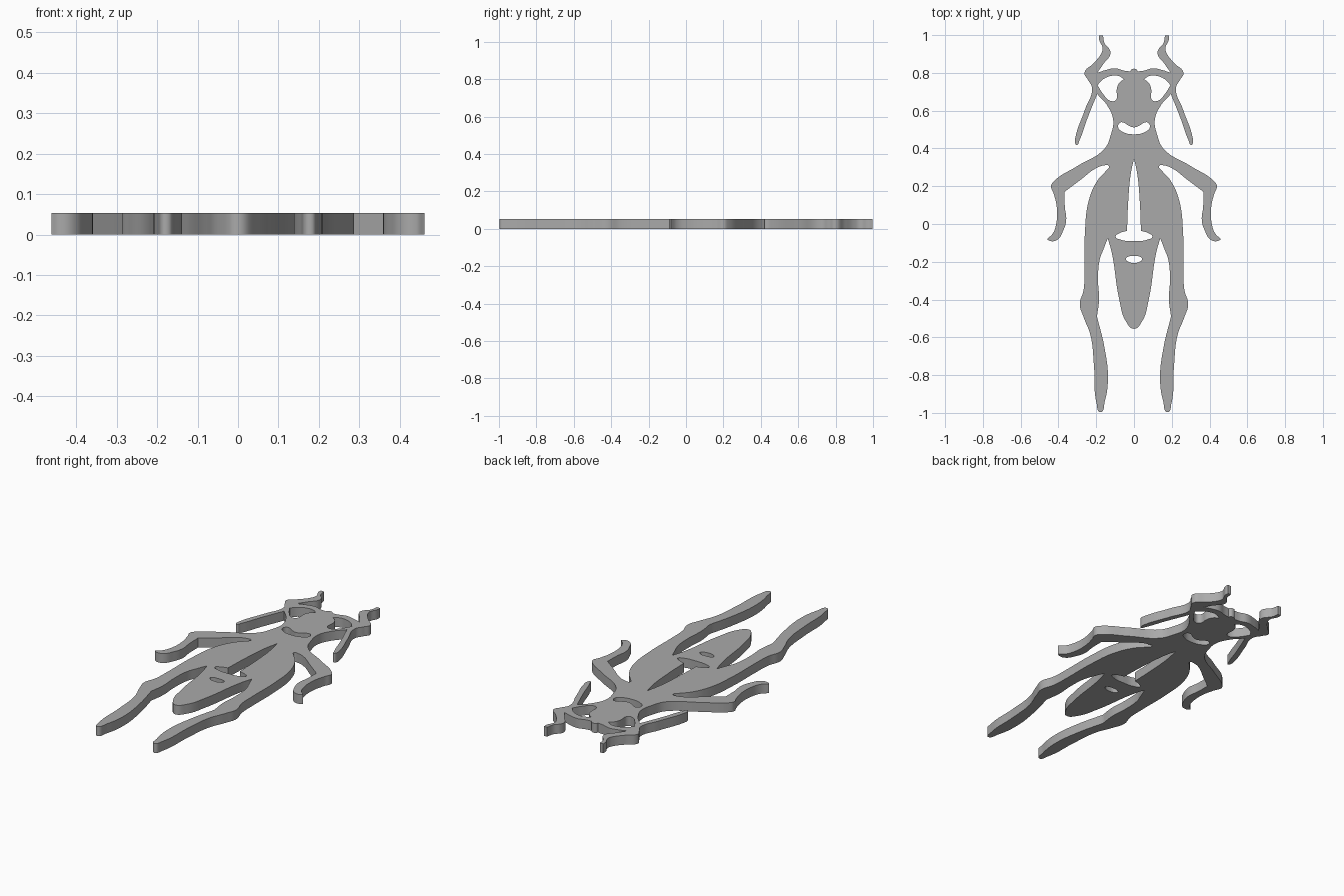
import bpy
import bmesh
import math

THICKNESS = 0.053
CORNER = "VECTOR"   # handle type for a sharp point; other points are smooth

default_cube = bpy.data.objects.get("Cube")
if default_cube:
    bpy.data.objects.remove(default_cube, do_unlink=True)

grey = bpy.data.materials.new("plain grey")
grey.use_nodes = True
colour = (0.4, 0.4, 0.4, 1)
grey.diffuse_color = colour
grey.node_tree.nodes["Principled BSDF"].inputs["Base Color"].default_value = colour

# Half outline, from the middle of the brow down to the tail
brow = [
    (0, 0.822), (0.013, 0.818), (0.02, 0.808, CORNER), (0.05, 0.811),
    (0.1, 0.824), (0.15, 0.815), (0.195, 0.8, CORNER),
]
antenna = [
    (0.16, 0.85), (0.125, 0.9), (0.13, 0.925), (0.155, 0.955),
    (0.164, 0.998, CORNER), (0.184, 0.998, CORNER), (0.184, 0.975),
    (0.166, 0.93), (0.175, 0.9), (0.215, 0.85), (0.262, 0.8),
    (0.245, 0.765), (0.222, 0.72), (0.258, 0.61), (0.31, 0.46),
    (0.312, 0.43), (0.303, 0.418), (0.29, 0.44), (0.25, 0.55),
    (0.195, 0.688, CORNER),
]
thorax = [(0.14, 0.625), (0.11, 0.55), (0.122, 0.475), (0.155, 0.4)]
arm = [
    (0.3, 0.307), (0.425, 0.225), (0.439, 0.2), (0.425, 0.16),
    (0.408, 0.08), (0.412, 0), (0.43, -0.05), (0.461, -0.08, CORNER),
    (0.44, -0.091), (0.405, -0.083), (0.375, -0.035), (0.359, 0.02),
    (0.366, 0.09), (0.368, 0.17, CORNER), (0.275, 0.24), (0.21, 0.29),
    (0.16, 0.31), (0.133, 0.307),
]
hind_leg = [
    (0.15, 0.28), (0.19, 0.235), (0.238, 0.13), (0.26, -0.05),
    (0.262, -0.24), (0.267, -0.35), (0.287, -0.425), (0.268, -0.49),
    (0.23, -0.59), (0.212, -0.75), (0.198, -0.95), (0.178, -0.996),
    (0.155, -0.94), (0.138, -0.82), (0.157, -0.65), (0.196, -0.49, CORNER),
    (0.185, -0.4), (0.19, -0.3), (0.182, -0.19), (0.16, -0.13),
    (0.139, -0.076, CORNER),
]
abdomen = [(0.118, -0.15), (0.078, -0.4), (0.043, -0.515), (0, -0.555)]

# Half outlines of the openings on the middle line
wing_slit = [
    (0, 0.347, CORNER), (0.018, 0.26), (0.03, 0.13), (0.037, -0.036, CORNER),
    (0.08, -0.05), (0.097, -0.066), (0.07, -0.083), (0, -0.09),
]
collar_gap = [
    (0, 0.512), (0.03, 0.522), (0.055, 0.537), (0.075, 0.536),
    (0.084, 0.512), (0.06, 0.488), (0, 0.475),
]
tail_gap = [(0, -0.17), (0.03, -0.173), (0.043, -0.185), (0.03, -0.2), (0, -0.206)]

# Whole outline of the eye opening on the left
eye = [
    (0.053, 0.767, CORNER), (0.08, 0.783), (0.11, 0.786), (0.165, 0.765),
    (0.193, 0.735, CORNER), (0.165, 0.69), (0.125, 0.652), (0.097, 0.656),
    (0.091, 0.715), (0.08, 0.745),
]


def flip(points):
    return [(-p[0], *p[1:]) for p in reversed(points)]


def mirrored(half):
    """Close a half outline across the middle line."""
    return half + flip([p for p in half if p[0] > 0])


def add_loop(curve, points):
    spline = curve.splines.new("BEZIER")
    spline.bezier_points.add(len(points) - 1)
    spline.use_cyclic_u = True
    for knot, point in zip(spline.bezier_points, points):
        knot.co = (point[0], point[1], 0)
        kind = point[2] if len(point) > 2 else "AUTO"
        knot.handle_left_type = knot.handle_right_type = kind


# Flat filled shape with openings, extruded to a plate
curve = bpy.data.curves.new("insect_body", "CURVE")
curve.dimensions = "2D"
curve.fill_mode = "BOTH"
curve.resolution_u = 8
curve.extrude = THICKNESS / 2
add_loop(curve, mirrored(brow + antenna + thorax + arm + hind_leg + abdomen))
for opening in (wing_slit, collar_gap, tail_gap):
    add_loop(curve, mirrored(opening))
add_loop(curve, eye)
add_loop(curve, flip(eye))

body = bpy.data.objects.new("insect_body", curve)
bpy.context.collection.objects.link(body)
body.location.z = THICKNESS / 2
bpy.ops.object.select_all(action="DESELECT")
body.select_set(True)
bpy.context.view_layer.objects.active = body
bpy.ops.object.convert(target="MESH")
body = bpy.context.object

# Weld the caps to the rim
bm = bmesh.new()
bm.from_mesh(body.data)
bmesh.ops.remove_doubles(bm, verts=bm.verts, dist=0.0002)
bmesh.ops.recalc_face_normals(bm, faces=bm.faces)
bm.to_mesh(body.data)
bm.free()
body.data.materials.clear()
body.data.materials.append(grey)
bpy.ops.object.shade_smooth_by_angle(angle=math.radians(30))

# WORK INSTRUCTION
Whenever images occur above, omit them and retype each line exactly as it stands.

# RESPONSE
import bpy
import bmesh
import math

THICKNESS = 0.053
CORNER = "VECTOR"   # handle type for a sharp point; other points are smooth

default_cube = bpy.data.objects.get("Cube")
if default_cube:
    bpy.data.objects.remove(default_cube, do_unlink=True)

grey = bpy.data.materials.new("plain grey")
grey.use_nodes = True
colour = (0.4, 0.4, 0.4, 1)
grey.diffuse_color = colour
grey.node_tree.nodes["Principled BSDF"].inputs["Base Color"].default_value = colour

# Half outline, from the middle of the brow down to the tail
brow = [
    (0, 0.822), (0.013, 0.818), (0.02, 0.808, CORNER), (0.05, 0.811),
    (0.1, 0.824), (0.15, 0.815), (0.195, 0.8, CORNER),
]
antenna = [
    (0.16, 0.85), (0.125, 0.9), (0.13, 0.925), (0.155, 0.955),
    (0.164, 0.998, CORNER), (0.184, 0.998, CORNER), (0.184, 0.975),
    (0.166, 0.93), (0.175, 0.9), (0.215, 0.85), (0.262, 0.8),
    (0.245, 0.765), (0.222, 0.72), (0.258, 0.61), (0.31, 0.46),
    (0.312, 0.43), (0.303, 0.418), (0.29, 0.44), (0.25, 0.55),
    (0.195, 0.688, CORNER),
]
thorax = [(0.14, 0.625), (0.11, 0.55), (0.122, 0.475), (0.155, 0.4)]
arm = [
    (0.3, 0.307), (0.425, 0.225), (0.439, 0.2), (0.425, 0.16),
    (0.408, 0.08), (0.412, 0), (0.43, -0.05), (0.461, -0.08, CORNER),
    (0.44, -0.091), (0.405, -0.083), (0.375, -0.035), (0.359, 0.02),
    (0.366, 0.09), (0.368, 0.17, CORNER), (0.275, 0.24), (0.21, 0.29),
    (0.16, 0.31), (0.133, 0.307),
]
hind_leg = [
    (0.15, 0.28), (0.19, 0.235), (0.238, 0.13), (0.26, -0.05),
    (0.262, -0.24), (0.267, -0.35), (0.287, -0.425), (0.268, -0.49),
    (0.23, -0.59), (0.212, -0.75), (0.198, -0.95), (0.178, -0.996),
    (0.155, -0.94), (0.138, -0.82), (0.157, -0.65), (0.196, -0.49, CORNER),
    (0.185, -0.4), (0.19, -0.3), (0.182, -0.19), (0.16, -0.13),
    (0.139, -0.076, CORNER),
]
abdomen = [(0.118, -0.15), (0.078, -0.4), (0.043, -0.515), (0, -0.555)]

# Half outlines of the openings on the middle line
wing_slit = [
    (0, 0.347, CORNER), (0.018, 0.26), (0.03, 0.13), (0.037, -0.036, CORNER),
    (0.08, -0.05), (0.097, -0.066), (0.07, -0.083), (0, -0.09),
]
collar_gap = [
    (0, 0.512), (0.03, 0.522), (0.055, 0.537), (0.075, 0.536),
    (0.084, 0.512), (0.06, 0.488), (0, 0.475),
]
tail_gap = [(0, -0.17), (0.03, -0.173), (0.043, -0.185), (0.03, -0.2), (0, -0.206)]

# Whole outline of the eye opening on the left
eye = [
    (0.053, 0.767, CORNER), (0.08, 0.783), (0.11, 0.786), (0.165, 0.765),
    (0.193, 0.735, CORNER), (0.165, 0.69), (0.125, 0.652), (0.097, 0.656),
    (0.091, 0.715), (0.08, 0.745),
]


def flip(points):
    return [(-p[0], *p[1:]) for p in reversed(points)]


def mirrored(half):
    """Close a half outline across the middle line."""
    return half + flip([p for p in half if p[0] > 0])


def add_loop(curve, points):
    spline = curve.splines.new("BEZIER")
    spline.bezier_points.add(len(points) - 1)
    spline.use_cyclic_u = True
    for knot, point in zip(spline.bezier_points, points):
        knot.co = (point[0], point[1], 0)
        kind = point[2] if len(point) > 2 else "AUTO"
        knot.handle_left_type = knot.handle_right_type = kind


# Flat filled shape with openings, extruded to a plate
curve = bpy.data.curves.new("insect_body", "CURVE")
curve.dimensions = "2D"
curve.fill_mode = "BOTH"
curve.resolution_u = 8
curve.extrude = THICKNESS / 2
add_loop(curve, mirrored(brow + antenna + thorax + arm + hind_leg + abdomen))
for opening in (wing_slit, collar_gap, tail_gap):
    add_loop(curve, mirrored(opening))
add_loop(curve, eye)
add_loop(curve, flip(eye))

body = bpy.data.objects.new("insect_body", curve)
bpy.context.collection.objects.link(body)
body.location.z = THICKNESS / 2
bpy.ops.object.select_all(action="DESELECT")
body.select_set(True)
bpy.context.view_layer.objects.active = body
bpy.ops.object.convert(target="MESH")
body = bpy.context.object

# Weld the caps to the rim
bm = bmesh.new()
bm.from_mesh(body.data)
bmesh.ops.remove_doubles(bm, verts=bm.verts, dist=0.0002)
bmesh.ops.recalc_face_normals(bm, faces=bm.faces)
bm.to_mesh(body.data)
bm.free()
body.data.materials.clear()
body.data.materials.append(grey)
bpy.ops.object.shade_smooth_by_angle(angle=math.radians(30))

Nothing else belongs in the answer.